He pointed to a significant jump in the fuel efficiency of the 10 percent of the fleet that was “all-new,” so-called because manufacturers can incorporate their latest fuel-saving technology rather than having to tweak old models. Sixty-three percent of “all-new” 2016 vehicles were CAFE-compliant, compared to 41 percent last year.
“All-new” passenger cars—80 percent of which met their CAFE standards—drove that trend. The all-new Chevrolet Malibu lineup, for example, saw its fuel economy range jump from 24 to 29 mpg in 2015 to 28 to 46 mpg in 2016, thanks to new technologies like engine stop/start and a hybrid engine.
By contrast, the percentage of CAFE-compliant all-new light trucks and SUVs stayed the same at 40 percent.
That is significant because Americans are buying more trucks and SUVs than passenger cars amid collapsing oil prices. Last year, sales of light-duty trucks broke records, boosting overall vehicle sales to a record 17.5 million despite a decline in passenger car sales. That trend has continued into 2016.
Automakers have complained that consumer appetite for less fuel-efficient vehicles makes it harder for them to meet federal standards, but the CAFE requirements adjust automatically according to sales. Higher sales of trucks, however, do translate to less fuel and emissions savings overall.
Still, even the biggest gas guzzlers are improving their fuel efficiency, according to the CFA report. The below-16-mpg category declined from 6 percent in 2016 to 4 percent in 2016. The over-30-mpg category grew from 11.7 percent to 13 percent.
The most fuel-efficient cars are years ahead of schedule. Eighteen of the 19 “all-new” models that are CAFE compliant will remain so for at least two more years. Honda’s new Civic, one of the most popular internal-combustion engine cars in the United States, will remain compliant through 2023. The Chevrolet Volt, Chevrolet Spark (EV), Smart ForTwo (EV) and Toyota Prius all already meet the 2024 standards.
This year also marks the first time a non-electric vehicle company has met or exceeded fuel economy across its fleet. Every car made by Mazda Motor Corp. met its target, something only Tesla Motors Inc. had previously achieved.

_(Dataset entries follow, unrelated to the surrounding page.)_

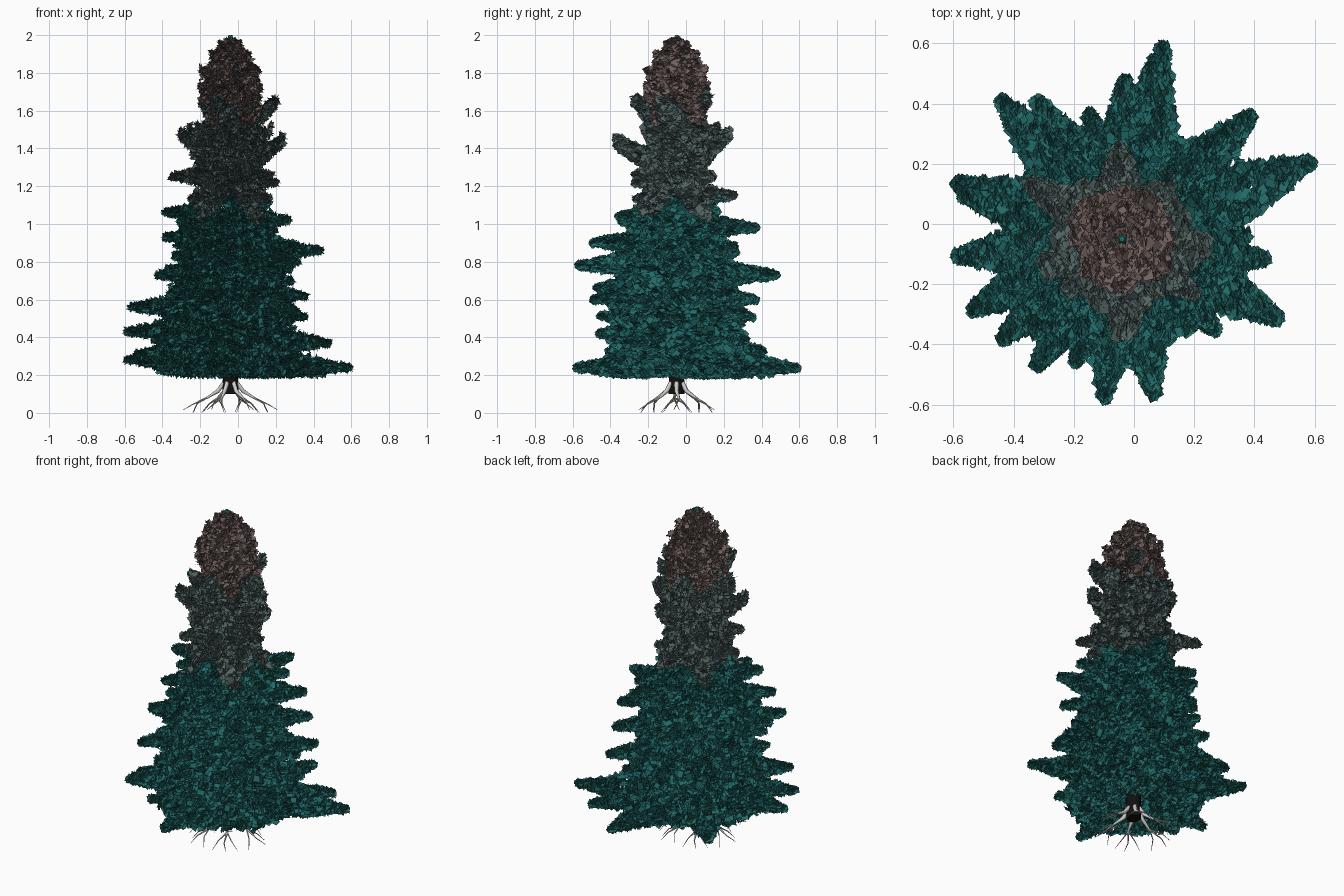
import bpy
import bmesh
import random
from math import sin, cos, pi, tau, atan2, sqrt
from mathutils import Vector

random.seed(4)
cube = bpy.data.objects.get("Cube")
if cube:
    bpy.data.objects.remove(cube, do_unlink=True)

AXIS = Vector((-0.04, -0.05, 0))


def material(name, color):
    m = bpy.data.materials.new(name)
    m.use_nodes = True
    m.diffuse_color = (*color, 1)
    bsdf = next(n for n in m.node_tree.nodes if n.type == 'BSDF_PRINCIPLED')
    bsdf.inputs["Base Color"].default_value = (*color, 1)
    return m


TEAL = material("teal needles", (0.015, 0.145, 0.138))
GREY = material("grey green needles", (0.085, 0.132, 0.128))
BROWN = material("brown grey needles", (0.165, 0.12, 0.11))
BARK = material("black bark", (0.006, 0.005, 0.005))
ROOT = material("pale root", (0.62, 0.6, 0.57))


def finish(name, bm, mat):
    mesh = bpy.data.meshes.new(name)
    bm.to_mesh(mesh)
    bm.free()
    mesh.materials.append(mat)
    bpy.context.scene.collection.objects.link(bpy.data.objects.new(name, mesh))


def tier(p):
    """Needle tier at a point: 0 lower, 1 middle, 2 crown, with wavy limits."""
    d = p - AXIS
    r = d.xy.length
    wave = 0.07 * cos(4 * atan2(d.y, d.x))
    if p.z < 1.08 + (wave if r < 0.26 else 0):
        return 0
    return 2 if p.z > 1.59 + wave and r < 0.185 else 1


tiers = [bmesh.new() for _ in range(3)]


def leaf(p, half=0.018):
    """One small four-sided leaf, facing mostly away from the y direction."""
    a = random.uniform(0, tau)
    n = Vector((cos(a), random.uniform(-0.6, 0.6), sin(a))).normalized()
    b = random.uniform(0, tau)
    u = n.cross(Vector((cos(b), 1, sin(b)))).normalized()
    v = n.cross(u) * half * random.uniform(0.75, 1.3)
    u = u * half * random.uniform(0.7, 1.1)
    bm = tiers[tier(p)]
    bm.faces.new([bm.verts.new(p + c) for c in (-u - v, u - v, u + v, v - u)])


def bough(tip, density=1.0):
    """A broad wedge of leaves narrowing from the trunk side out to a tip."""
    flat = Vector((tip.x - AXIS.x, tip.y - AXIS.y, 0))
    length = flat.length
    out = flat / length
    side = Vector((-out.y, out.x, 0))
    upright = tip.z > 1.35
    rise = 0.13 if upright else -0.01
    blunt = 0.028 if upright else 0.008
    for _ in range(int(density * (150 + 750 * length))):
        t = 1 - 0.7 * random.random() ** 1.1
        wide = min(0.15, blunt + 0.36 * length * (1 - t))
        tall = min(0.085, blunt + 0.22 * length * (1 - t))
        a, r = random.uniform(0, tau), sqrt(random.uniform(0.25, 1))
        p = AXIS + out * (length * t - 0.01) + side * (wide * r * cos(a))
        p.z = max(0.2, tip.z - rise * (1 - t * t) + tall * r * sin(a))
        leaf(p)


# Long boughs, each given by its tip
LOWER_TIPS = [
    (.6, .21, .24), (.1, .6, .24), (-.1, -.59, .24), (-.6, -.11, .28),
    (-.6, .14, .43), (-.58, .1, .56), (-.55, -.29, .31), (-.45, -.39, .39),
    (-.33, -.48, .66), (-.34, -.37, .83), (-.3, -.3, .98), (.4, .37, .23),
    (.32, .31, .53), (.29, .29, .7), (.27, .27, .85), (.2, .2, .97),
    (-.45, .42, .25), (-.33, .42, .33), (-.29, .29, .57), (-.24, .24, .98),
    (.49, -.32, .37), (.28, -.36, .58), (.25, -.33, .84), (.45, -.12, .86),
    (.07, -.58, .78), (-.03, .49, .73), (-.15, .38, .6), (.1, .38, .98),
    (-.2, -.47, .42), (-.1, -.5, .6), (-.08, -.5, .9), (-.44, -.2, .73),
    (-.4, .05, .93), (-.4, -.05, 1.06), (.37, .05, .62), (.33, -.05, .8),
    (.28, -.15, 1.02), (0, -.37, 1.04),
]
UPPER_TIPS = [
    (-.36, .14, 1.25), (-.05, .26, 1.15), (.21, -.24, 1.22), (.04, -.28, 1.22),
    (-.23, -.22, 1.24), (.25, -.08, 1.45), (-.31, -.15, 1.48), (-.05, .24, 1.48),
    (-.03, -.38, 1.44), (.21, -.12, 1.65), (-.12, -.28, 1.66), (-.2, .04, 1.66),
    (.1, .12, 1.67),
]
for t in LOWER_TIPS + UPPER_TIPS:
    bough(Vector(t))

# Dense inner body: height and radius
BODY = [(.21, .36), (.5, .33), (.75, .28), (1.0, .22), (1.2, .17), (1.32, .14),
        (1.5, .15), (1.62, .12), (1.72, .14), (1.8, .14), (1.88, .095),
        (1.95, .045), (1.98, .01)]


def body_radius(z):
    for (z0, r0), (z1, r1) in zip(BODY, BODY[1:]):
        if z <= z1:
            return r0 + (r1 - r0) * (z - z0) / (z1 - z0)


def around(a, r, z):
    return AXIS + Vector((r * cos(a), r * sin(a), z))


count = 0
while count < 11000:
    z = random.uniform(BODY[0][0], BODY[-1][0])
    radius = body_radius(z)
    if random.random() * 0.4 > radius + 0.03:
        continue
    a = random.uniform(0, tau)
    r = radius * random.uniform(0.75, 1) * (1 + 0.1 * sin(7 * a + 25 * z))
    leaf(around(a, r, z), 0.019)
    count += 1

# Shorter boughs filling between the long ones
for row in range(11):
    z = 0.26 + 0.125 * row
    for i in range(8):
        a = tau * (i + random.uniform(-0.3, 0.3)) / 8 + row * 0.4
        bough(around(a, body_radius(z) + random.uniform(0.03, 0.09), z), 0.5)

# Leafy underside, open around the trunk
for _ in range(1500):
    a, r = random.uniform(0, tau), 0.38 * sqrt(random.uniform(0.025, 1))
    leaf(around(a, r, random.uniform(.21, .25)), 0.02)

# Short upright shoots around the crown
for z, r, n in ((1.74, .16, 8), (1.83, .155, 7), (1.91, .105, 6), (1.965, .05, 4)):
    for i in range(n):
        a = tau * i / n + z * 9
        for _ in range(60):
            k = random.random()
            s = 0.01 + 0.025 * (1 - k)
            p = around(a, r * (0.75 + 0.25 * k), z - 0.09 * (1 - k))
            leaf(p + Vector([random.uniform(-s, s) for _ in range(3)]), 0.014)

names = ("lower_foliage", "middle_foliage", "crown_foliage")
for name, bm, mat in zip(names, tiers, (TEAL, GREY, BROWN)):
    finish(name, bm, mat)


def cone(name, mat, sides, r1, r2, z0, z1):
    bm = bmesh.new()
    bmesh.ops.create_cone(bm, segments=sides, radius1=r1, radius2=r2,
                          depth=z1 - z0, cap_ends=True)
    bmesh.ops.translate(bm, verts=bm.verts, vec=AXIS + Vector((0, 0, (z0 + z1) / 2)))
    finish(name, bm, mat)


# Small fresh tip and the trunk
cone("top_bud", TEAL, 5, 0.02, 0.01, 1.975, 2.0)
cone("trunk", BARK, 12, 0.042, 0.012, 0.1, 1.9)

# Forked roots as tapered curves
curve = bpy.data.curves.new("roots", 'CURVE')
curve.dimensions = '3D'
curve.bevel_depth = 0.014
curve.bevel_resolution = 1
curve.use_fill_caps = True


def strand(points, radii):
    s = curve.splines.new('POLY')
    s.points.add(len(points) - 1)
    for pt, co, rad in zip(s.points, points, radii):
        pt.co = (*co, 1)
        pt.radius = rad


for i in range(6):
    a = pi * i / 3
    reach = 0.2 + 0.05 * abs(cos(a))
    mid = around(a + 0.1, reach * 0.5, 0.08)
    strand([around(a, 0.034, 0.16), around(a, reach * 0.27, 0.115), mid,
            around(a, reach * 0.8, 0.045), around(a + 0.06, reach, 0.016)],
           (0.9, 0.85, 0.45, 0.22, 0.08))
    for turn in (-0.35, 0.4):
        strand([mid, around(a + turn * 0.6, reach * 0.72, 0.05),
                around(a + turn, reach * 0.85, 0.002)], (0.35, 0.2, 0.07))
curve.materials.append(ROOT)
bpy.context.scene.collection.objects.link(bpy.data.objects.new("roots", curve))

Mitsubishi Motors Corp. also saw significant gains in its share of vehicles meeting or exceeding its target, up from 39 percent in 2015 to 79 percent. But that accolade comes with a big caveat. Last week, the Japanese carmaker admitted to having manipulated data to inflate the fuel efficiency of 625,000 vehicles sold in Asia.
“If companies are manipulating the tests, and other companies are revisiting their test results, that’s going to cast a pall over consumer attitude and trustworthiness of automakers,” said Gillis.
A survey led by Mark Cooper, research director for CFA, showed that fuel economy is important to 80 percent of consumers, despite currently low gas prices. The same percentage also said that they support federal fuel economy standards. The numbers have stayed the same or increased slightly over the past decade.
Reprinted from Climatewire with permission from Environment & Energy Publishing, LLC. www.eenews.net, 202-628-6500